Given information: Begin
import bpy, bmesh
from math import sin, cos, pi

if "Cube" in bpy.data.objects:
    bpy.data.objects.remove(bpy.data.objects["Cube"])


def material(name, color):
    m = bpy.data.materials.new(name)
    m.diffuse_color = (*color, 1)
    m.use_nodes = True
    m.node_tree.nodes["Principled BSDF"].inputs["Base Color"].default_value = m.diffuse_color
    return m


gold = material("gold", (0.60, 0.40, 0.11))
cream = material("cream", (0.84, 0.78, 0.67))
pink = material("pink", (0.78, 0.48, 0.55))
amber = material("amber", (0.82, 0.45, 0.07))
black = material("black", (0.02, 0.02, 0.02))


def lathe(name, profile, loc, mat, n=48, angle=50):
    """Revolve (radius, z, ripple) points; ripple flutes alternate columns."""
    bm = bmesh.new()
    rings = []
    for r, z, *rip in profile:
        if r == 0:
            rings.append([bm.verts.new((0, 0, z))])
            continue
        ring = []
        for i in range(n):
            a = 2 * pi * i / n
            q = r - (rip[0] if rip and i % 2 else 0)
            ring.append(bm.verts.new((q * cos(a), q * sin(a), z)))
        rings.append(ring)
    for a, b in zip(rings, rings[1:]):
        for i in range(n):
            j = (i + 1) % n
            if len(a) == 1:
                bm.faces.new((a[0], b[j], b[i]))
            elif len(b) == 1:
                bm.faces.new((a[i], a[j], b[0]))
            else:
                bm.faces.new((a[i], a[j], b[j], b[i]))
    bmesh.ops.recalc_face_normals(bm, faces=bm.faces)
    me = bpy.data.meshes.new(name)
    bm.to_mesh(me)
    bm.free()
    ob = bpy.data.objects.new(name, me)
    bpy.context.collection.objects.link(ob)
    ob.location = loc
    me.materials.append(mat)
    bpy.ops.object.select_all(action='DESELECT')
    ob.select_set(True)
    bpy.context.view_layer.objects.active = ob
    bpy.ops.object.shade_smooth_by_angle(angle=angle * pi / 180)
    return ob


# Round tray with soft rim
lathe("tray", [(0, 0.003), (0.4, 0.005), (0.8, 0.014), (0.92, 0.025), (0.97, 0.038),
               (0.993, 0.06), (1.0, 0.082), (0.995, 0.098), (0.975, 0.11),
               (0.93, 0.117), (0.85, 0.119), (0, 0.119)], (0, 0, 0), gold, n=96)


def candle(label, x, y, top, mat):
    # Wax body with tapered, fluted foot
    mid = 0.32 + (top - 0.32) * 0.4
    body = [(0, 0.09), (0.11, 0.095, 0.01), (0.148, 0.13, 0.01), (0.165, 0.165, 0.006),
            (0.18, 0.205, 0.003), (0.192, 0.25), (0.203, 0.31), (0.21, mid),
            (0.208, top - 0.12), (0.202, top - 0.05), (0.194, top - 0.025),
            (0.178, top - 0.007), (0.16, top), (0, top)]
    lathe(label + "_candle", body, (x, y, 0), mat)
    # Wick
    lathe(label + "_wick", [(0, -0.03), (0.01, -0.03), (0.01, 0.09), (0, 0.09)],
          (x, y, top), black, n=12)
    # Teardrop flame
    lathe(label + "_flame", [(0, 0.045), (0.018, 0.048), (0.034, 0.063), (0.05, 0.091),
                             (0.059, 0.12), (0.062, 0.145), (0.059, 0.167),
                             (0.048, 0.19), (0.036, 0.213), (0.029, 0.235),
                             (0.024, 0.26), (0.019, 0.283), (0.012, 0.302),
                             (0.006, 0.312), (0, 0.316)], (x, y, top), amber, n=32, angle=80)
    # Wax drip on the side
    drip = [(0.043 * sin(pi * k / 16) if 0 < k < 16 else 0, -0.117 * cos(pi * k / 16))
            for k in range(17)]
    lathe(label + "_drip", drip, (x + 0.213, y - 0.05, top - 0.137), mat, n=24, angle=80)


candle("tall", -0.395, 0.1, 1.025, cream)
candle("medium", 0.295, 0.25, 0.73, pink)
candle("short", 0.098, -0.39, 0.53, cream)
Given information: End
Given information: Begin
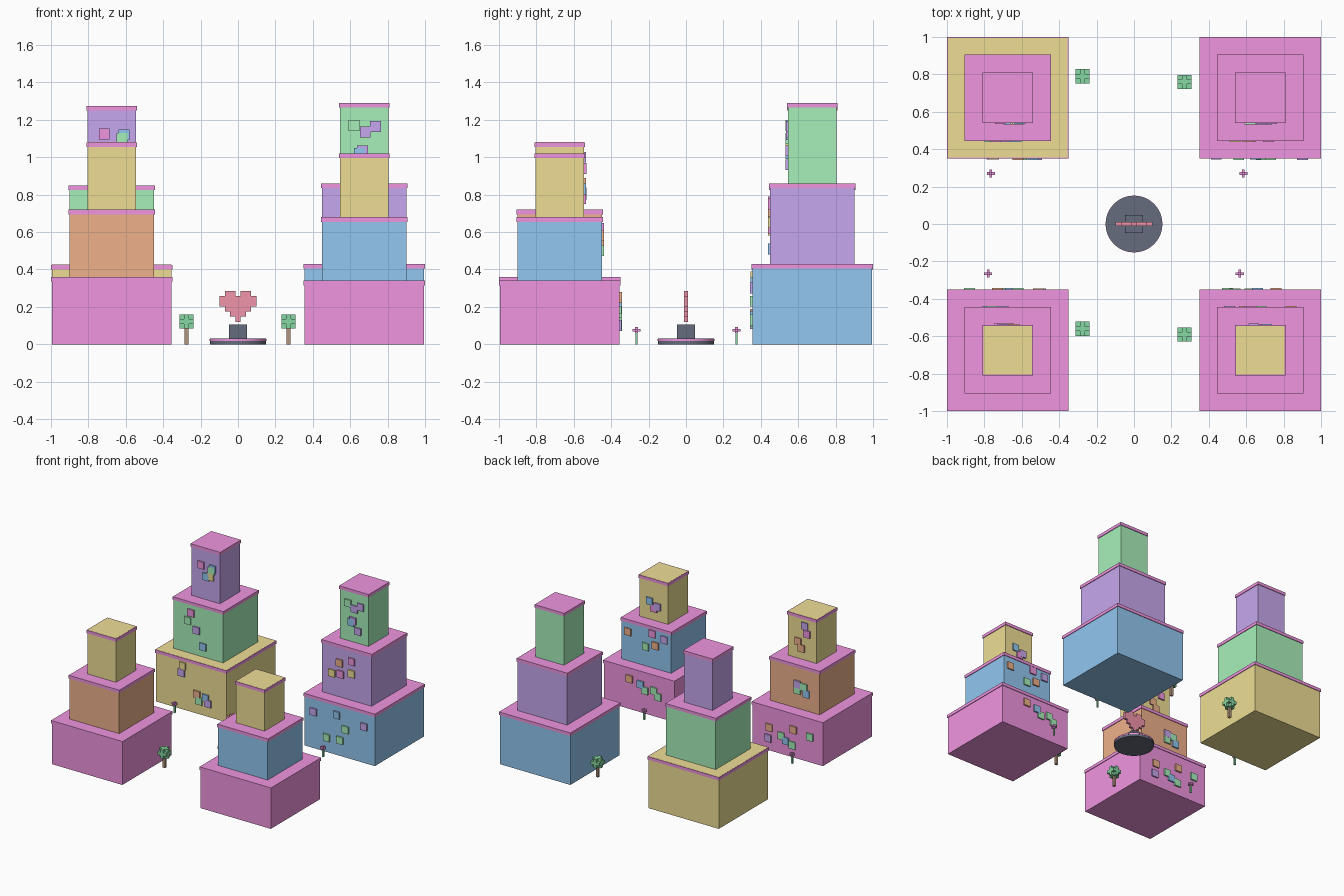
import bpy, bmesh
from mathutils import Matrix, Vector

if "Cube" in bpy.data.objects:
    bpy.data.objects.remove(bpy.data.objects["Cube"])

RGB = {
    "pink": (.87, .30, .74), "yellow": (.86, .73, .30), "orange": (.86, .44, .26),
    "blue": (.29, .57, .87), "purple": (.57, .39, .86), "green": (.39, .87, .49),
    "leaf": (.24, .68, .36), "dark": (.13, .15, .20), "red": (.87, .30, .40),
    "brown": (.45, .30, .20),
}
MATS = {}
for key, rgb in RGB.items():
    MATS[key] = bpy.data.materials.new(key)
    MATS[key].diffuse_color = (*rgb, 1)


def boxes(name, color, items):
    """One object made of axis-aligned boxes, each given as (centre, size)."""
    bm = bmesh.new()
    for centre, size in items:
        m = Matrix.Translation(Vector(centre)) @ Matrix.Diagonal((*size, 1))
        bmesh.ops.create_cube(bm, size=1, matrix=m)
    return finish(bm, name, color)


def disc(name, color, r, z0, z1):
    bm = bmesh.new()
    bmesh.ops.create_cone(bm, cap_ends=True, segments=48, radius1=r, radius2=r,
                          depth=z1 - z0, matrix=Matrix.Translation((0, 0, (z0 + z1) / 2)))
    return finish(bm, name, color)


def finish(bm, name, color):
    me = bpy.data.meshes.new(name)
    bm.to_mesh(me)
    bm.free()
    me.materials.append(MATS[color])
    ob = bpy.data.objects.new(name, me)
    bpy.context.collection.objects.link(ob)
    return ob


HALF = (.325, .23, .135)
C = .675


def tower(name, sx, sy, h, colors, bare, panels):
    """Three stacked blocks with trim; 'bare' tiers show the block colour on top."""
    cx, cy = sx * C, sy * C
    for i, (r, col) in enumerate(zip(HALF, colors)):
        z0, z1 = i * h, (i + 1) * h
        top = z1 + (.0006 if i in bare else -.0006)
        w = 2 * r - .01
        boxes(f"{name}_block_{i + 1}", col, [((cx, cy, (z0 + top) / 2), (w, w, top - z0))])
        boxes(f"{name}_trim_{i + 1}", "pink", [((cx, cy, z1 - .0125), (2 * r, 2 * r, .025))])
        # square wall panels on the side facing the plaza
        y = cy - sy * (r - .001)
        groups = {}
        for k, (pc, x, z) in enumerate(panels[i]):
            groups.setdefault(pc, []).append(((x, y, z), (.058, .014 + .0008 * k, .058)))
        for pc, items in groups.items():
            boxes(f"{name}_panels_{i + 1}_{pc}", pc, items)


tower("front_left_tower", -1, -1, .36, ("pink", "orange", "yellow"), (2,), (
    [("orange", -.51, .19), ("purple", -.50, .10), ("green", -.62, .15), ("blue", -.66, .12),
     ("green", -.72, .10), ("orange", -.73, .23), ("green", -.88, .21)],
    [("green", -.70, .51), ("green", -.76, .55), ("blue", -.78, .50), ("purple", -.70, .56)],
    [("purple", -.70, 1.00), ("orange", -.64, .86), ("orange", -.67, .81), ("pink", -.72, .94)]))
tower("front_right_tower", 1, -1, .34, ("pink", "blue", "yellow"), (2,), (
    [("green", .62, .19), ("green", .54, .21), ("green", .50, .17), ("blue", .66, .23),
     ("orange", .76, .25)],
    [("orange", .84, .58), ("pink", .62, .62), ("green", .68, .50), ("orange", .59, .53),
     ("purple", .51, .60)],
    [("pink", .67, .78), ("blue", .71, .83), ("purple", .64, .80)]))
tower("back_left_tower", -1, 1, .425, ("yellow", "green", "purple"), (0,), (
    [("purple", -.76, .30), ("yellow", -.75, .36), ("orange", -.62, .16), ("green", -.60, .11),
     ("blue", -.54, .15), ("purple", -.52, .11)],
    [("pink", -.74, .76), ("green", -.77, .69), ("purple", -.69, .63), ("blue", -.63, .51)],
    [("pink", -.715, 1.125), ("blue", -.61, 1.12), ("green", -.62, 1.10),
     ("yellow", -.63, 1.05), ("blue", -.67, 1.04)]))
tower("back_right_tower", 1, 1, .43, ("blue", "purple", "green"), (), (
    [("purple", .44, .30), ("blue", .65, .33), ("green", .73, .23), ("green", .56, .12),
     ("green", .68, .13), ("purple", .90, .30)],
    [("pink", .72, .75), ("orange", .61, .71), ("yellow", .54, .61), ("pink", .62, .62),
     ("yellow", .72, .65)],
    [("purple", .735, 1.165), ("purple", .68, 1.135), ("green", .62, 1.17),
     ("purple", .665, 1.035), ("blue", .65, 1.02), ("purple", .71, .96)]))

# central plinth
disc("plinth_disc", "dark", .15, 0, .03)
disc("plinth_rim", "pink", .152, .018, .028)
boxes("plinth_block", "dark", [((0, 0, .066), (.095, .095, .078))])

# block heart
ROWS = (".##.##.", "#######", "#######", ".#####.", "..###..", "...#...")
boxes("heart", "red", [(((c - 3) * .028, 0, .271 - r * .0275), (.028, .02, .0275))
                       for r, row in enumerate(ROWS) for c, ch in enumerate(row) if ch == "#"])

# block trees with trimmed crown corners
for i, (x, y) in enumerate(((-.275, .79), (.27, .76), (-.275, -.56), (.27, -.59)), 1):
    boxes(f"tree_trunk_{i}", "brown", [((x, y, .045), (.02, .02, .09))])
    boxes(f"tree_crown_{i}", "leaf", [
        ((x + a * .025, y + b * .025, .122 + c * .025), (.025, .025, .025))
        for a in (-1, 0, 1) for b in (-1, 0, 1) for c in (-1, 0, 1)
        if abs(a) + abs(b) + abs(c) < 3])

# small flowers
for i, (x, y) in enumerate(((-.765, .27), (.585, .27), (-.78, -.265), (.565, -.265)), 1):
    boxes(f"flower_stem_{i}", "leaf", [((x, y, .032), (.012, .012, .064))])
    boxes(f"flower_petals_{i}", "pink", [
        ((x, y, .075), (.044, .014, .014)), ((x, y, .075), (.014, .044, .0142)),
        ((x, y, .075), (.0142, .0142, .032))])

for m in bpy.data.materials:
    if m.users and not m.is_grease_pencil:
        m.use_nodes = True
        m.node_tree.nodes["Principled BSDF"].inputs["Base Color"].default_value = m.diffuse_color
Given information: End
Given information: Begin
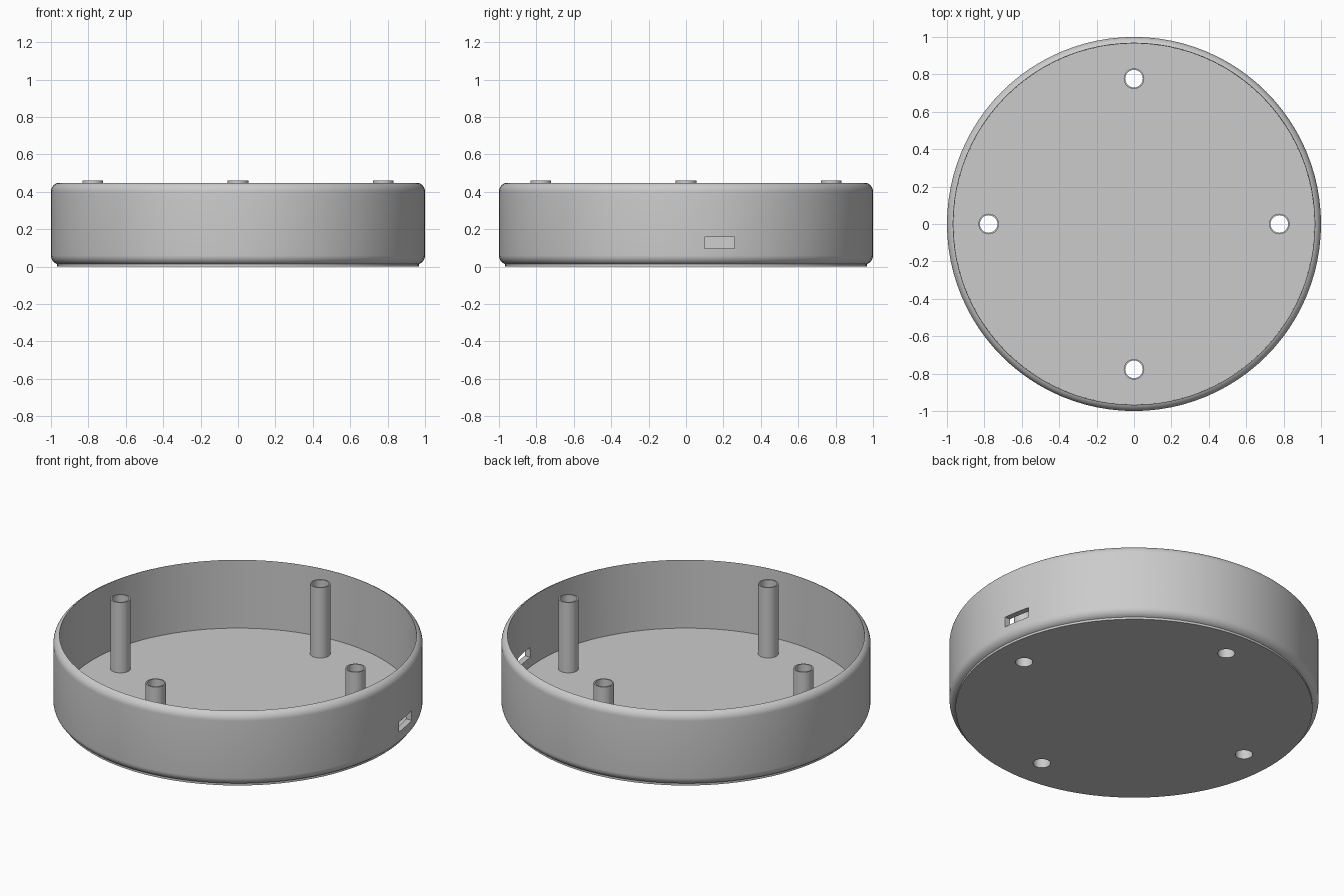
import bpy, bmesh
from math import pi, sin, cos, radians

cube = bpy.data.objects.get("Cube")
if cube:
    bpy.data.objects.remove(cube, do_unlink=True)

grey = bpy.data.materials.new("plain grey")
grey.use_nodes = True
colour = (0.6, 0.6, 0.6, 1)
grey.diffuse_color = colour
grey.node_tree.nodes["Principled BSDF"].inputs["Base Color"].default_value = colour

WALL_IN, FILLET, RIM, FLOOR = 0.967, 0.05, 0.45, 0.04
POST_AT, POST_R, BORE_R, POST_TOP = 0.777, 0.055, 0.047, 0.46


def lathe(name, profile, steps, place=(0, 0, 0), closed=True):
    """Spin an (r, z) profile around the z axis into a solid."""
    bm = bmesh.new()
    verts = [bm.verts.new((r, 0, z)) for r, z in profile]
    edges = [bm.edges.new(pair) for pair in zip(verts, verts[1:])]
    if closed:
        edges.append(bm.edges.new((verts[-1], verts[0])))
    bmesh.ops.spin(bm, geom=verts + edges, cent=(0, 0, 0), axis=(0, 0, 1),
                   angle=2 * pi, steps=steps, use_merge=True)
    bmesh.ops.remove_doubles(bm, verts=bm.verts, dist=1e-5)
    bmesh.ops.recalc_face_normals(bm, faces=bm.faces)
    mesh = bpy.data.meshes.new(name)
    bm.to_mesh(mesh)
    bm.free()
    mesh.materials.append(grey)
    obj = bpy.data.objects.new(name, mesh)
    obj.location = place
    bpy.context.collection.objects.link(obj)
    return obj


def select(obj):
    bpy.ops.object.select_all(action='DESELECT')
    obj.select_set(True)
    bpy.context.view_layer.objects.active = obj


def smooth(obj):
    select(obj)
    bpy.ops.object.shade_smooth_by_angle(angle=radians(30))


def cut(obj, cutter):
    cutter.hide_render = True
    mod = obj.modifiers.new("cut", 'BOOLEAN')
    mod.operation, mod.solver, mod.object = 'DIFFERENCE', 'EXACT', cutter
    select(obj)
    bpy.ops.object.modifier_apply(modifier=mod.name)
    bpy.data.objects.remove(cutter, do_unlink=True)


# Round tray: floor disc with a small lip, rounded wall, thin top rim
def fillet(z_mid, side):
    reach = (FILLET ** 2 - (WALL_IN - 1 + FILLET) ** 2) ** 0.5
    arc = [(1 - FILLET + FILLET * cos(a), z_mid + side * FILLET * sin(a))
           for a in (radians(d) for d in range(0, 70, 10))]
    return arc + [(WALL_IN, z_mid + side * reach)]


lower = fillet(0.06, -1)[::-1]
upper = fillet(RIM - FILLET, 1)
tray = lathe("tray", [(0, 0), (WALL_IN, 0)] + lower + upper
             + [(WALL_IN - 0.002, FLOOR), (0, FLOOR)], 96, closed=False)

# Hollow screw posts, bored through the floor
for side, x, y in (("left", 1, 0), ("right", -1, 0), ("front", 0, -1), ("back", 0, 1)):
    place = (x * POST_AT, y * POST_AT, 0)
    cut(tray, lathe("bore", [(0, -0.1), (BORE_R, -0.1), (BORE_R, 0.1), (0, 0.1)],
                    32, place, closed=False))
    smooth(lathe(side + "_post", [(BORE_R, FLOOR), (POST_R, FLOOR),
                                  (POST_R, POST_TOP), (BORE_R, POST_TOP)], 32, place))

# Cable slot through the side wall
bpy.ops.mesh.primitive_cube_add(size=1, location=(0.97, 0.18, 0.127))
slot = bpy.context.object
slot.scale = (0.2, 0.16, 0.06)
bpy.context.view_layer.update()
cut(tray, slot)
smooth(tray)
Given information: End
**Your assignment**
All lines in the listing above from the line containing "obj.select_set(True)" to the line containing "# Cable slot through the side wall", inclusive, should be retyped exactly; no other lines should appear.

**Solution for this problem**
    obj.select_set(True)
    bpy.context.view_layer.objects.active = obj


def smooth(obj):
    select(obj)
    bpy.ops.object.shade_smooth_by_angle(angle=radians(30))


def cut(obj, cutter):
    cutter.hide_render = True
    mod = obj.modifiers.new("cut", 'BOOLEAN')
    mod.operation, mod.solver, mod.object = 'DIFFERENCE', 'EXACT', cutter
    select(obj)
    bpy.ops.object.modifier_apply(modifier=mod.name)
    bpy.data.objects.remove(cutter, do_unlink=True)


# Round tray: floor disc with a small lip, rounded wall, thin top rim
def fillet(z_mid, side):
    reach = (FILLET ** 2 - (WALL_IN - 1 + FILLET) ** 2) ** 0.5
    arc = [(1 - FILLET + FILLET * cos(a), z_mid + side * FILLET * sin(a))
           for a in (radians(d) for d in range(0, 70, 10))]
    return arc + [(WALL_IN, z_mid + side * reach)]


lower = fillet(0.06, -1)[::-1]
upper = fillet(RIM - FILLET, 1)
tray = lathe("tray", [(0, 0), (WALL_IN, 0)] + lower + upper
             + [(WALL_IN - 0.002, FLOOR), (0, FLOOR)], 96, closed=False)

# Hollow screw posts, bored through the floor
for side, x, y in (("left", 1, 0), ("right", -1, 0), ("front", 0, -1), ("back", 0, 1)):
    place = (x * POST_AT, y * POST_AT, 0)
    cut(tray, lathe("bore", [(0, -0.1), (BORE_R, -0.1), (BORE_R, 0.1), (0, 0.1)],
                    32, place, closed=False))
    smooth(lathe(side + "_post", [(BORE_R, FLOOR), (POST_R, FLOOR),
                                  (POST_R, POST_TOP), (BORE_R, POST_TOP)], 32, place))

# Cable slot through the side wall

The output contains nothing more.